Meet “Jonathan.” Mid-thirties. Military guy. Totally unfulfilling work. Comes home every night exhausted by the ennui. He dreams of working in the music industry but can’t bring himself to do anything about it. So he just continues in the same dreadful routine for years. Stuck.

Then along comes Alan. He tells Jonathan that he will help him pursue his dream. And then he actually does. A year later, Jonathan is having the time of his life. It is now 20 years later and he’s never looked back. Unstuck.

We constantly run into this malady we call “stuckness.” (Is that even a word? According to spellcheck it isn’t but we’re using it anyway.) This describes the inability to shake oneself free of unhealthy and unhappy patterns in life, and it is epidemic. Characterized by feelings of frustration, acedia, apathy and despair, it is enervating as all get out. Stuck in places and sequences that don’t renew, that feel purposeless and that we can’t seem to break out of. We want more than anything to break the cycle. We even feel very motivated to do something about it at times but…we just…can’t…pull it off. So, we settle back into our routines of life and hope that one day things will change. Yet they never do.

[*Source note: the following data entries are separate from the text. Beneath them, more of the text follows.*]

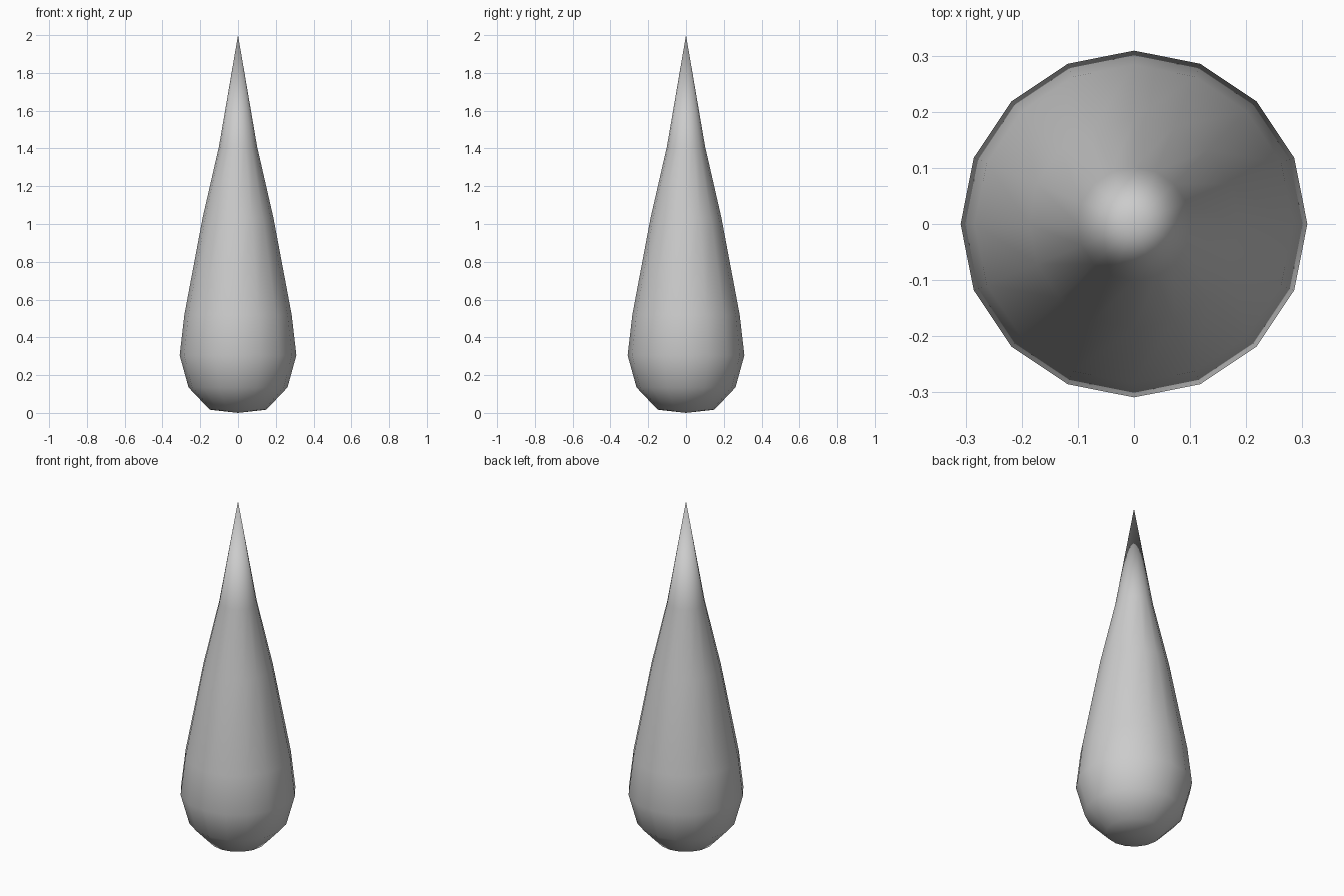
import bpy, bmesh, math

if "Cube" in bpy.data.objects:
    bpy.data.objects.remove(bpy.data.objects["Cube"])

SIDES = 16
# teardrop profile (radius, height) between the two poles
PROFILE = [(0.15, 0.017), (0.262, 0.135), (0.309, 0.305), (0.284, 0.52),
           (0.187, 1.035), (0.101, 1.41)]

bm = bmesh.new()
rings = []
for r, z in PROFILE:
    rings.append([bm.verts.new((r * math.cos(2 * math.pi * i / SIDES),
                                r * math.sin(2 * math.pi * i / SIDES), z))
                  for i in range(SIDES)])
bottom = bm.verts.new((0, 0, 0))
tip = bm.verts.new((0, 0, 2))

for i in range(SIDES):
    j = (i + 1) % SIDES
    # wall
    for a, b in zip(rings, rings[1:]):
        bm.faces.new((a[i], a[j], b[j], b[i]))
    # shallow base and pointed tip
    bm.faces.new((bottom, rings[0][j], rings[0][i]))
    bm.faces.new((rings[-1][i], rings[-1][j], tip))

for f in bm.faces:
    f.smooth = True
mesh = bpy.data.meshes.new("teardrop")
bm.to_mesh(mesh)
bm.free()
bpy.context.collection.objects.link(bpy.data.objects.new("teardrop", mesh))
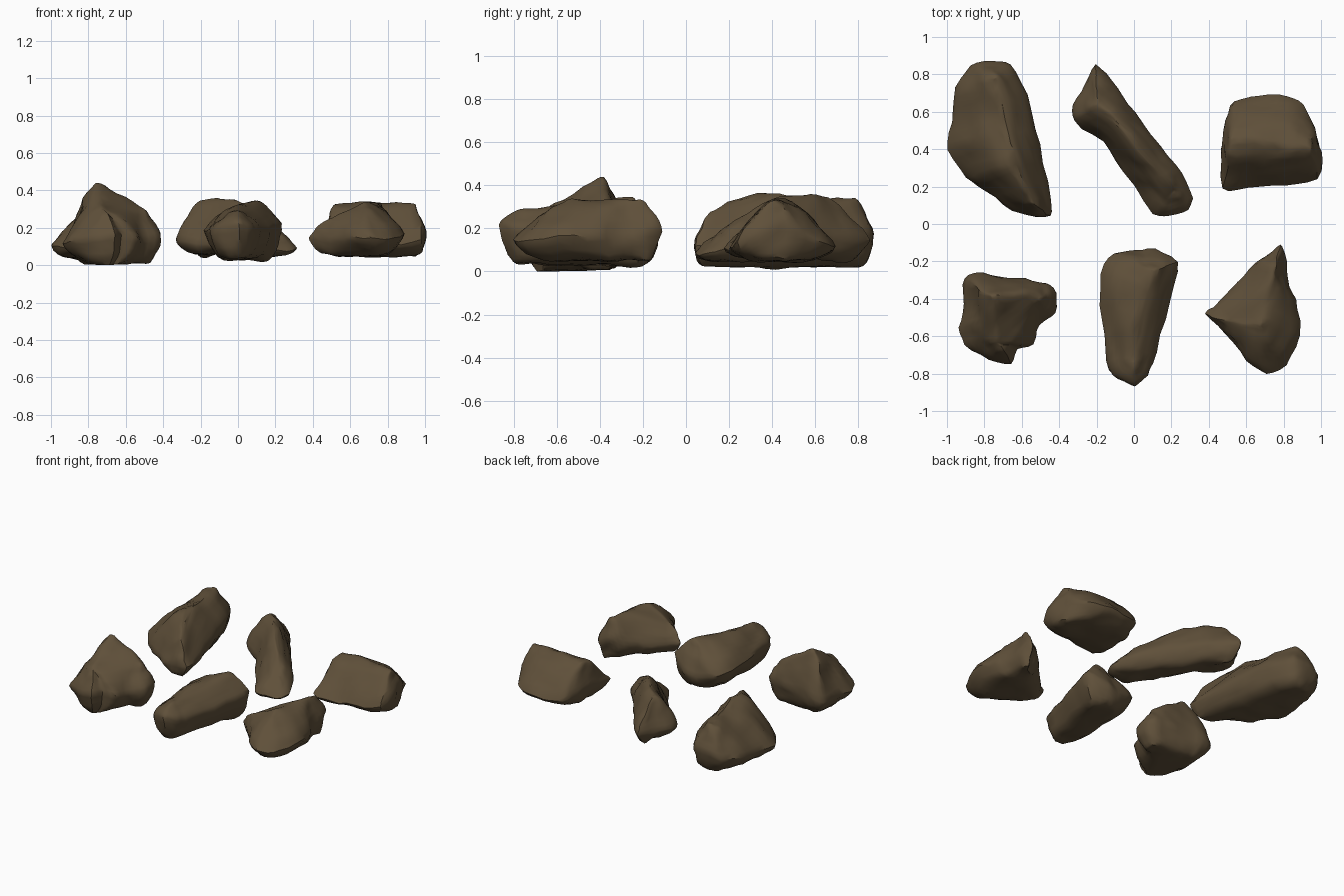
import bpy
import bmesh
from mathutils import Vector, noise
from mathutils.geometry import intersect_point_line

default_cube = bpy.data.objects.get("Cube")
if default_cube:
    bpy.data.objects.remove(default_cube, do_unlink=True)

# One earthy brown for every stone
brown = bpy.data.materials.new("earth_brown_stone")
brown.use_nodes = True
colour = (0.115, 0.08, 0.042, 1)
brown.diffuse_color = colour
shader = next(n for n in brown.node_tree.nodes if n.type == 'BSDF_PRINCIPLED')
shader.inputs["Base Color"].default_value = colour
shader.inputs["Roughness"].default_value = 0.9

# Cross-section of a stone: (inward fraction, height fraction)
UPPER_STEPS = ((0, 0), (0.32, 0.45), (0.68, 0.85), (0.92, 1))
LOWER_STEPS = ((0.2, 0.6), (0.52, 1))


def to_units(points):
    """Convert points given in hundredths of a unit to vectors."""
    return [Vector(p) / 100 for p in points]


def nearest_on_ridge(point, ridge):
    """Closest place on the ridge line, measured in plan."""
    candidates = []
    for start, end in zip(ridge, ridge[1:]):
        flat_start, flat_end = start.to_2d(), end.to_2d()
        _, t = intersect_point_line(point.to_2d(), flat_start, flat_end)
        candidates.append(start.lerp(end, min(max(t, 0), 1)))
    return min(candidates, key=lambda c: (c.to_2d() - point.to_2d()).length)


def add_ring(bm, waist, ridge, inward, height, floor=None):
    """Ring of vertices between the waist and the ridge or the floor."""
    ring = []
    for point in waist:
        goal = nearest_on_ridge(point, ridge)
        place = point.lerp(goal, inward)
        goal_z = goal.z if floor is None else floor
        place.z = point.z + (goal_z - point.z) * height
        ring.append(bm.verts.new(place))
    return ring


def rough_offset(place):
    """Broad dents plus finer chips."""
    broad = noise.noise_vector(place * 7) * 0.016
    fine = noise.noise_vector(place * 17) * 0.009
    return broad + fine


def make_stone(name, floor, waist, ridge):
    waist, ridge = to_units(waist), to_units(ridge)
    bm = bmesh.new()

    # Loft from underside to crest
    rings = [add_ring(bm, waist, ridge, inward, drop, floor / 100)
             for inward, drop in reversed(LOWER_STEPS)]
    rings += [add_ring(bm, waist, ridge, inward, rise)
              for inward, rise in UPPER_STEPS]
    count = len(waist)
    for low, high in zip(rings, rings[1:]):
        for i in range(count):
            j = (i + 1) % count
            bm.faces.new((low[i], low[j], high[j], high[i]))
    caps = [bm.faces.new(list(reversed(rings[0]))), bm.faces.new(rings[-1])]
    bmesh.ops.triangulate(bm, faces=caps)
    bmesh.ops.remove_doubles(bm, verts=bm.verts, dist=0.004)

    # Refine, wear the edges down, then roughen
    bmesh.ops.subdivide_edges(bm, edges=bm.edges, cuts=2, use_grid_fill=True)
    for _ in range(2):
        bmesh.ops.smooth_vert(bm, verts=bm.verts, factor=0.5,
                              use_axis_x=True, use_axis_y=True, use_axis_z=True)
    for vert in bm.verts:
        vert.co += rough_offset(vert.co)
        vert.co.z = max(vert.co.z, 0)
    bmesh.ops.recalc_face_normals(bm, faces=bm.faces)

    mesh = bpy.data.meshes.new(name)
    bm.to_mesh(mesh)
    bm.free()
    mesh.materials.append(brown)
    stone = bpy.data.objects.new(name, mesh)
    bpy.context.collection.objects.link(stone)
    bpy.ops.object.select_all(action='DESELECT')
    stone.select_set(True)
    bpy.context.view_layer.objects.active = stone
    bpy.ops.object.shade_smooth_by_angle(angle=0.7)


# Each stone: floor height, waist outline, ridge line (hundredths)
make_stone(
    "back_right_long_stone", 2,
    waist=[(-101, 40, 10), (-92, 23, 8), (-80, 17, 8), (-66, 7, 9),
           (-52, 2, 11), (-44, 3, 11), (-44, 12, 13), (-50, 42, 16),
           (-56, 70, 19), (-66, 86, 19), (-77, 88, 18), (-88, 86, 14),
           (-96, 73, 12), (-100, 55, 11)],
    ridge=[(-74, 77, 35), (-70, 60, 32), (-65, 34, 38), (-55, 12, 27)])

make_stone(
    "back_middle_diagonal_stone", 5,
    waist=[(-34, 54, 14), (-17, 44, 11), (-6, 28, 9), (2, 17, 8),
           (10, 4, 8), (18, 4, 8), (31, 7, 8), (33, 18, 10),
           (22, 31, 14), (10, 48, 17), (-3, 65, 18), (-11, 77, 15),
           (-21, 88, 13), (-26, 75, 14), (-33, 63, 14)],
    ridge=[(-19, 64, 34), (-12, 58, 37), (6, 36, 33), (21, 18, 19)])

make_stone(
    "back_left_wedge_stone", 5,
    waist=[(46, 17, 11), (62, 18, 9), (80, 20, 10), (100, 23, 13),
           (101, 38, 19), (97, 52, 18), (91, 66, 12), (83, 70, 11),
           (66, 71, 10), (53, 68, 12), (48, 57, 14), (47, 40, 18)],
    ridge=[(53, 45, 32), (75, 43, 34), (95, 40, 33)])

make_stone(
    "front_right_peaked_stone", 1,
    waist=[(-92, -28, 13), (-84, -25, 15), (-73, -28, 17), (-58, -29, 16),
           (-46, -30, 16), (-40, -36, 17), (-41, -48, 16), (-52, -54, 14),
           (-52, -65, 14), (-62, -67, 15), (-65, -76, 17), (-78, -73, 15),
           (-91, -65, 13), (-94, -55, 11), (-91, -43, 12)],
    ridge=[(-72, -64, 29), (-75, -40, 44), (-67, -38, 43), (-53, -40, 30)])

make_stone(
    "front_middle_tapered_stone", 3,
    waist=[(-20, -25, 18), (-12, -15, 14), (0, -13, 12), (10, -13, 14),
           (26, -18, 23), (20, -40, 20), (12, -70, 18), (8, -81, 20),
           (0, -88, 23), (-9, -84, 21), (-16, -75, 19), (-18, -52, 19)],
    ridge=[(0, -73, 29), (0, -50, 33), (10, -25, 34)])

make_stone(
    "front_left_spiked_stone", 5,
    waist=[(36, -48, 15), (45, -42, 14), (55, -31, 15), (64, -20, 17),
           (73, -16, 20), (78, -10, 20), (81, -15, 19), (82, -30, 18),
           (88, -40, 17), (91, -60, 16), (83, -78, 13), (70, -81, 15),
           (60, -75, 14), (49, -60, 13)],
    ridge=[(50, -51, 26), (66, -53, 33), (71, -42, 33), (76, -22, 33)])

How do we get unstuck?

First of all, take hope. We’ve seen a lot of people get unstuck. A lot!

Second, recognize that it is nearly impossible to do by yourself. If someone has done it by their own sheer will power, we haven’t met him. Getting unstuck begins with the confession that we can’t do it alone. That should produce a huge sigh of relief. Isn’t step one in Alcoholic’s Anonymous to acknowledge that by yourself you are powerless?

Within both of our faith traditions lies the notion that all journeys of transformation begin with the recognition that we human beings are “poor in spirit.” In other words, we can’t help or save ourselves. We need help.

Third, ask for help. Those resources can come from a lot of places. We both like to think that it begins by looking upward. But there is also a horizontal component to it. We need each other. We have walked alongside people for long stretches until they could finally walk on their own. Oftentimes, that’s what it takes.

Getting unstuck means, at the very least, confessing to someone that we are stuck and we need his or her help. This could be a friend, a family member, a trusted co-worker, a doctor, a therapist, a clergyperson, etc. It must be someone who is committed to helping you and keeping you accountable.

Fourth, don’t allow fear to rule in your heart. Keep in mind an exciting visual of where you want to go and share it with those you love. Proceed with the joyful anticipation of wonderful, long-overdue change. Be forewarned: The process of becoming unstuck is very energizing and exciting.

In our field of work, we like to say, “All things are possible, if you only believe!” Go for it!!

Click here to purchase Rabbi Daniel Cohen’s book, What Will They Say About You When You Are Gone?

Related Articles